● DATA FOR THE TASK:
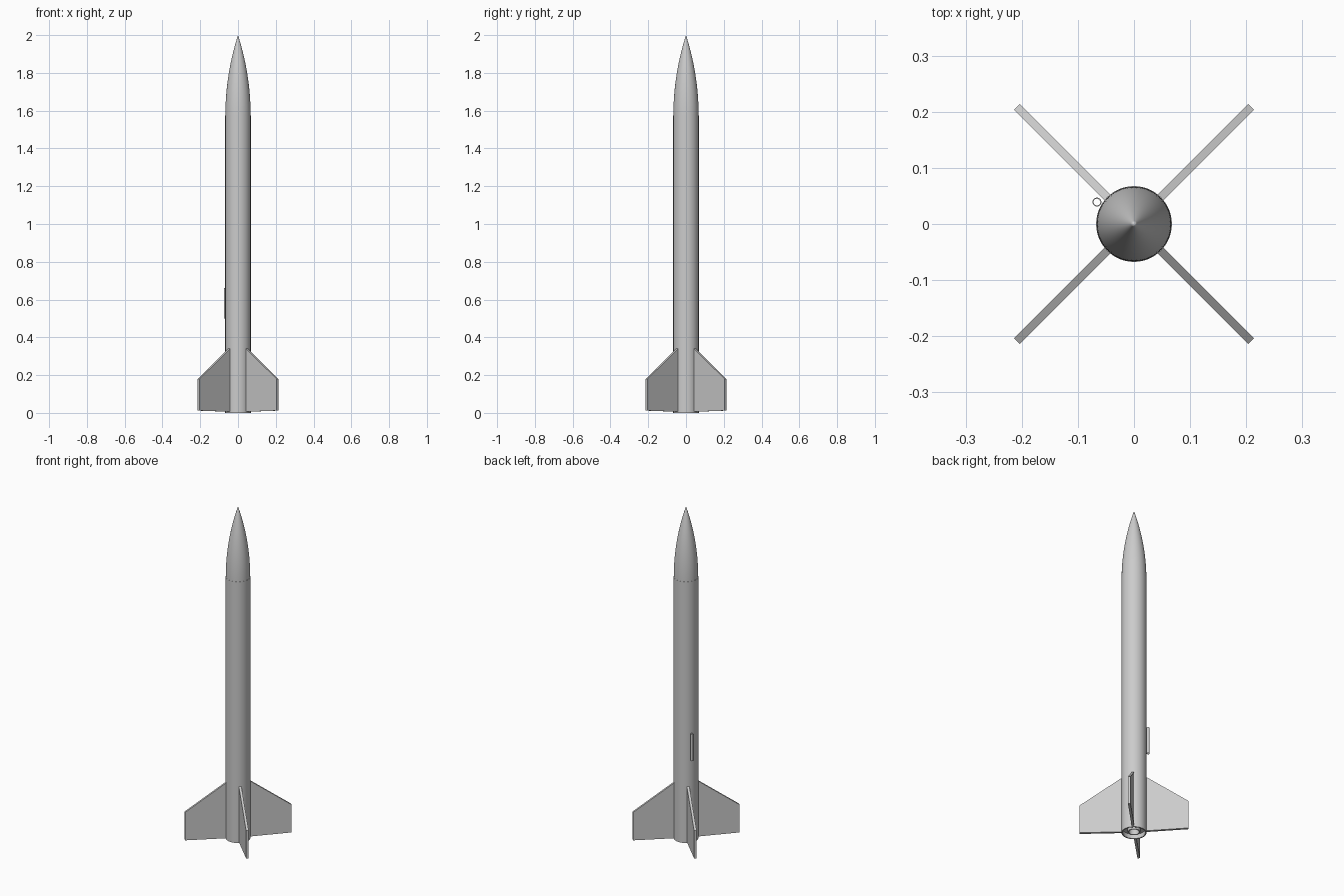
import bpy, bmesh, math
from mathutils import Matrix, Vector

cube = bpy.data.objects.get("Cube")
if cube:
    bpy.data.objects.remove(cube, do_unlink=True)

grey = bpy.data.materials.new("light_grey")
grey.use_nodes = True
grey.diffuse_color = (0.6, 0.6, 0.6, 1)
grey.node_tree.nodes["Principled BSDF"].inputs["Base Color"].default_value = (0.6, 0.6, 0.6, 1)

RADIUS = 0.0675
SHOULDER = 1.575
TOP = 2.0


def add_object(name, bm, smooth=False):
    bmesh.ops.remove_doubles(bm, verts=bm.verts, dist=0.00001)
    bmesh.ops.recalc_face_normals(bm, faces=bm.faces)
    mesh = bpy.data.meshes.new(name)
    bm.to_mesh(mesh)
    bm.free()
    mesh.materials.append(grey)
    obj = bpy.data.objects.new(name, mesh)
    bpy.context.collection.objects.link(obj)
    if smooth:
        bpy.ops.object.select_all(action="DESELECT")
        obj.select_set(True)
        bpy.context.view_layer.objects.active = obj
        bpy.ops.object.shade_smooth_by_angle(angle=math.radians(30))
    return obj


def lathe(name, profile, steps=64):
    """Spin a closed (radius, height) profile around z."""
    bm = bmesh.new()
    verts = [bm.verts.new((r, 0, z)) for r, z in profile]
    edges = [bm.edges.new((a, b)) for a, b in zip(verts, verts[1:])]
    bmesh.ops.spin(bm, geom=verts + edges, axis=(0, 0, 1), cent=(0, 0, 0),
                   angle=math.tau, steps=steps)
    return add_object(name, bm, smooth=True)


def tube(name, outer, inner, low, high, steps=64):
    return lathe(name, [(outer, low), (outer, high), (inner, high),
                        (inner, low), (outer, low)], steps)


# Hollow body and the motor mount inside its tail
tube("body_tube", RADIUS, 0.061, 0, SHOULDER)
tube("motor_tube", 0.034, 0.028, 0.005, 0.35)
tube("rear_centering_ring", 0.061, 0.034, 0.025, 0.04)
tube("front_centering_ring", 0.061, 0.034, 0.32, 0.335)
lathe("motor_block", [(0, 0.3), (0.028, 0.3), (0.028, 0.34), (0, 0.34)])

# Pointed ogive nose
base = RADIUS - 0.0007
length = TOP - SHOULDER
arc = (base ** 2 + length ** 2) / (2 * base)
nose = [(0, SHOULDER)]
for i in range(25):
    h = length * i / 24
    r = max(0, math.sqrt(arc ** 2 - h ** 2) + base - arc)
    nose.append((r, SHOULDER + h))
lathe("nose_cone", nose)

# Four swept fins on the diagonals
outline = [(0.064, 0.006), (0.295, 0.012), (0.295, 0.18), (0.064, 0.342)]
for i, name in enumerate(("back_left", "back_right", "front_right", "front_left")):
    bm = bmesh.new()
    face = bm.faces.new([bm.verts.new((r, -0.007, z)) for r, z in outline])
    side = bmesh.ops.extrude_face_region(bm, geom=[face])["geom"]
    bmesh.ops.translate(bm, vec=(0, 0.014, 0),
                        verts=[v for v in side if isinstance(v, bmesh.types.BMVert)])
    bm.transform(Matrix.Rotation(math.radians(45 + 90 * i), 4, "Z"))
    add_object(name + "_fin", bm)

# Small guide tube on the side
lug = tube("launch_lug", 0.008, 0.006, 0.5, 0.66, 24)
lug.location = Vector((-0.066, 0.039, 0))
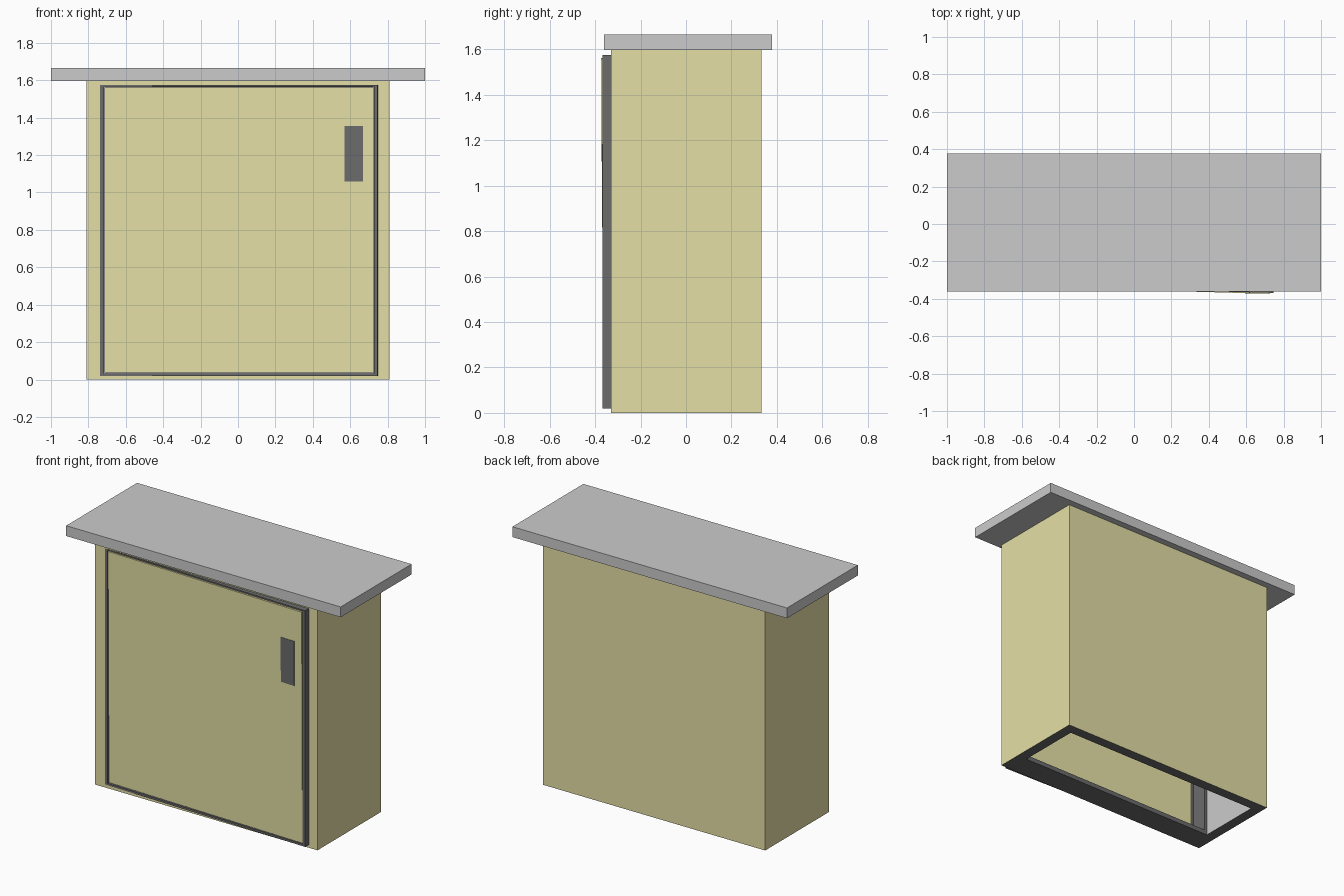
import bpy, bmesh
from mathutils import Matrix, Vector

if "Cube" in bpy.data.objects:
    bpy.data.objects.remove(bpy.data.objects["Cube"])


def material(name, rgb):
    m = bpy.data.materials.new(name)
    m.diffuse_color = (*rgb, 1)
    m.use_nodes = True
    m.node_tree.nodes["Principled BSDF"].inputs["Base Color"].default_value = m.diffuse_color
    return m


tan = material("tan_paint", (0.78, 0.74, 0.38))
dark = material("dark_trim", (0.15, 0.15, 0.15))
grey = material("grey_lining", (0.8, 0.8, 0.8))


def box(name, x, y, z, mat=None):
    """Box from (min, max) pairs."""
    bm = bmesh.new()
    bmesh.ops.create_cube(bm, size=1)
    for v in bm.verts:
        v.co = [r[0] if c < 0 else r[1] for c, r in zip(v.co, (x, y, z))]
    me = bpy.data.meshes.new(name)
    bm.to_mesh(me)
    bm.free()
    ob = bpy.data.objects.new(name, me)
    bpy.context.collection.objects.link(ob)
    if mat:
        me.materials.append(mat)
    return ob


def cut(ob, cutter):
    """Subtract a cutter, apply, and remove it."""
    mod = ob.modifiers.new("cut", 'BOOLEAN')
    mod.operation = 'DIFFERENCE'
    mod.solver = 'EXACT'
    mod.object = cutter
    bpy.context.view_layer.objects.active = ob
    bpy.ops.object.modifier_apply(modifier=mod.name)
    bpy.data.objects.remove(cutter)


# Cabinet body: open underneath, with a doorway in the front
body = box("cabinet_body", (-0.81, 0.81), (-0.33, 0.333), (0, 1.597), tan)
cut(body, box("interior_cutter", (-0.74, 0.74), (-0.17, 0.263), (-0.1, 1.57)))
cut(body, box("doorway_cutter", (-0.72, 0.725), (-0.5, 0.0), (0.03, 1.565)))

# Painted outside, dark bottom rim and door jamb, grey lining
body.data.materials.clear()
for m in (tan, dark, grey):
    body.data.materials.append(m)
for p in body.data.polygons:
    c, n = p.center, p.normal
    if abs(abs(c.x) - 0.81) < 1e-3 or c.y < -0.329 or c.y > 0.332:
        p.material_index = 0
    elif c.z < 1e-3 or c.y < -0.16:
        p.material_index = 1
    else:
        p.material_index = 2

# Overhanging roof slab
box("roof_slab", (-1, 1), (-0.36, 0.378), (1.597, 1.665))

# Door frame, door leaf and handle plate
frame = box("door_frame", (-0.737, 0.747), (-0.368, -0.315), (0.02, 1.575), dark)
cut(frame, box("frame_cutter", (-0.717, 0.729), (-0.5, 0.0), (0.033, 1.566)))
door = box("door", (-0.713, 0.725), (-0.369, -0.335), (0.037, 1.562), tan)
handle = box("door_handle_plate", (0.57, 0.67), (-0.371, -0.36), (1.06, 1.355), dark)


def tilt(ob, z, x=0.0, y=0.0):
    """Swing a part slightly ajar about the latch side."""
    pivot = Vector((0.74, -0.345, 0.8))
    rot = (Matrix.Rotation(z, 4, 'Z') @ Matrix.Rotation(x, 4, 'X')
           @ Matrix.Rotation(y, 4, 'Y'))
    ob.data.transform(Matrix.Translation(pivot) @ rot @ Matrix.Translation(-pivot))


# The whole assembly stands ajar, the leaf a touch more at its foot
tilt(frame, -0.025)
tilt(door, -0.028, 0.006)
tilt(handle, -0.028, 0.006)
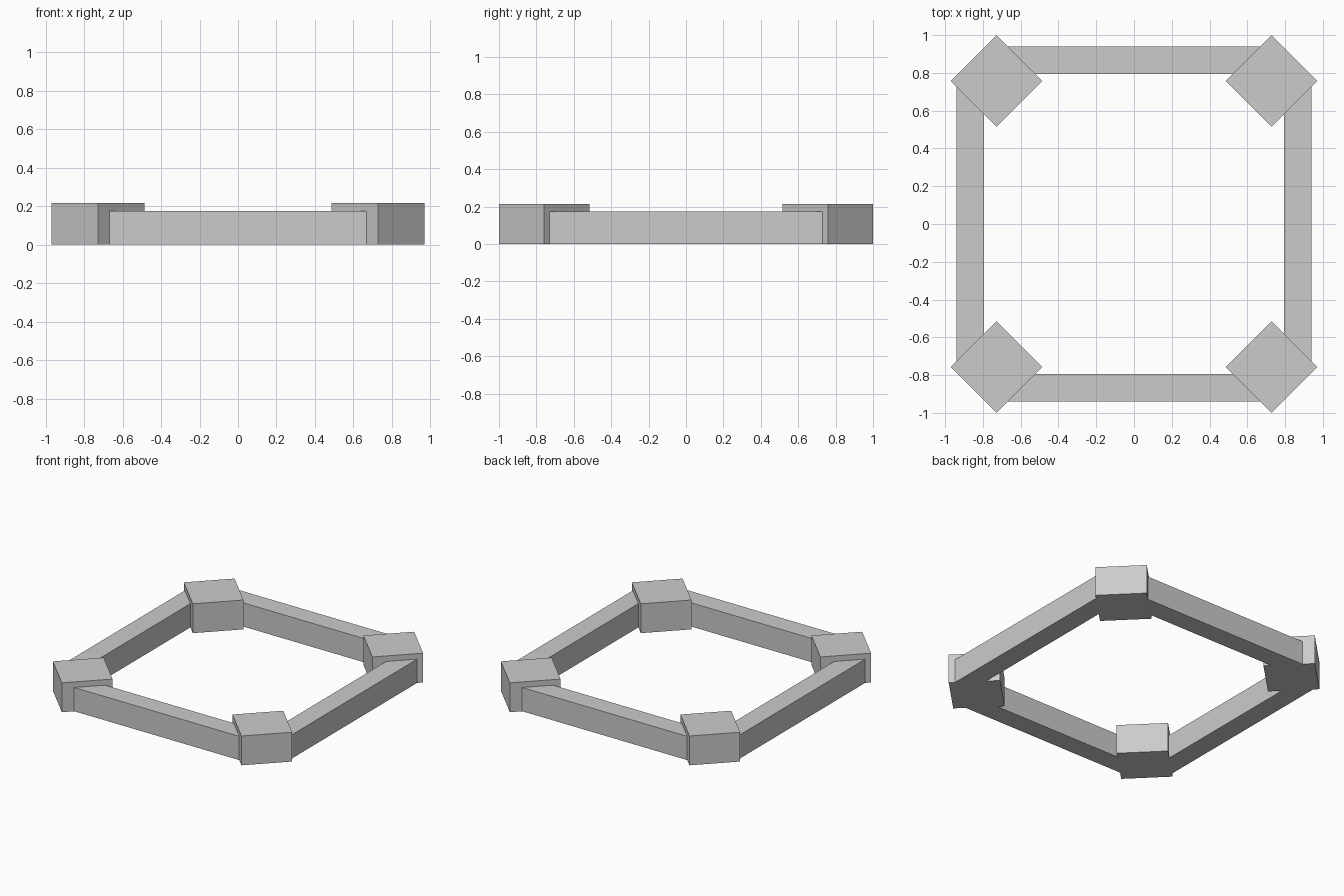
import bpy
from math import radians, sqrt

if "Cube" in bpy.data.objects:
    bpy.data.objects.remove(bpy.data.objects["Cube"])

PX, PY = 0.728, 0.758      # corner post centres
HALF_DIAG = 0.242          # half diagonal of a post
POST_H, RAIL_H = 0.215, 0.174
RAIL_POS, RAIL_W = 0.867, 0.148


def box(name, x, y, sx, sy, h, turn=0):
    """Box standing on the ground, turned about z."""
    bpy.ops.mesh.primitive_cube_add(size=1, location=(x, y, h / 2),
                                    rotation=(0, 0, radians(turn)))
    ob = bpy.context.object
    ob.name = name
    ob.scale = (sx, sy, h)
    return ob


# Diamond-turned corner posts
side = HALF_DIAG * sqrt(2)
for sx, lr in ((-1, "left"), (1, "right")):
    for sy, fb in ((-1, "front"), (1, "back")):
        box(f"{fb}_{lr}_corner_post", sx * PX, sy * PY, side, side, POST_H, 45)

# Lower straight rails, ending inside the posts
for s, fb, lr in ((-1, "front", "left"), (1, "back", "right")):
    box(f"{fb}_rail", 0, s * RAIL_POS, 2 * PX, RAIL_W, RAIL_H)
    box(f"{lr}_rail", s * RAIL_POS, 0, RAIL_W, 2 * PY, RAIL_H)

● AIM OF THE EXERCISE:
Within the listing above, extract exactly the lines that run from the one containing "tilt(frame, -0.025)" through the one containing "for sy, fb in", excluding any pictures.

● EXERCISE ANSWER:
tilt(frame, -0.025)
tilt(door, -0.028, 0.006)
tilt(handle, -0.028, 0.006)
import bpy
from math import radians, sqrt

if "Cube" in bpy.data.objects:
    bpy.data.objects.remove(bpy.data.objects["Cube"])

PX, PY = 0.728, 0.758      # corner post centres
HALF_DIAG = 0.242          # half diagonal of a post
POST_H, RAIL_H = 0.215, 0.174
RAIL_POS, RAIL_W = 0.867, 0.148


def box(name, x, y, sx, sy, h, turn=0):
    """Box standing on the ground, turned about z."""
    bpy.ops.mesh.primitive_cube_add(size=1, location=(x, y, h / 2),
                                    rotation=(0, 0, radians(turn)))
    ob = bpy.context.object
    ob.name = name
    ob.scale = (sx, sy, h)
    return ob


# Diamond-turned corner posts
side = HALF_DIAG * sqrt(2)
for sx, lr in ((-1, "left"), (1, "right")):
    for sy, fb in ((-1, "front"), (1, "back")):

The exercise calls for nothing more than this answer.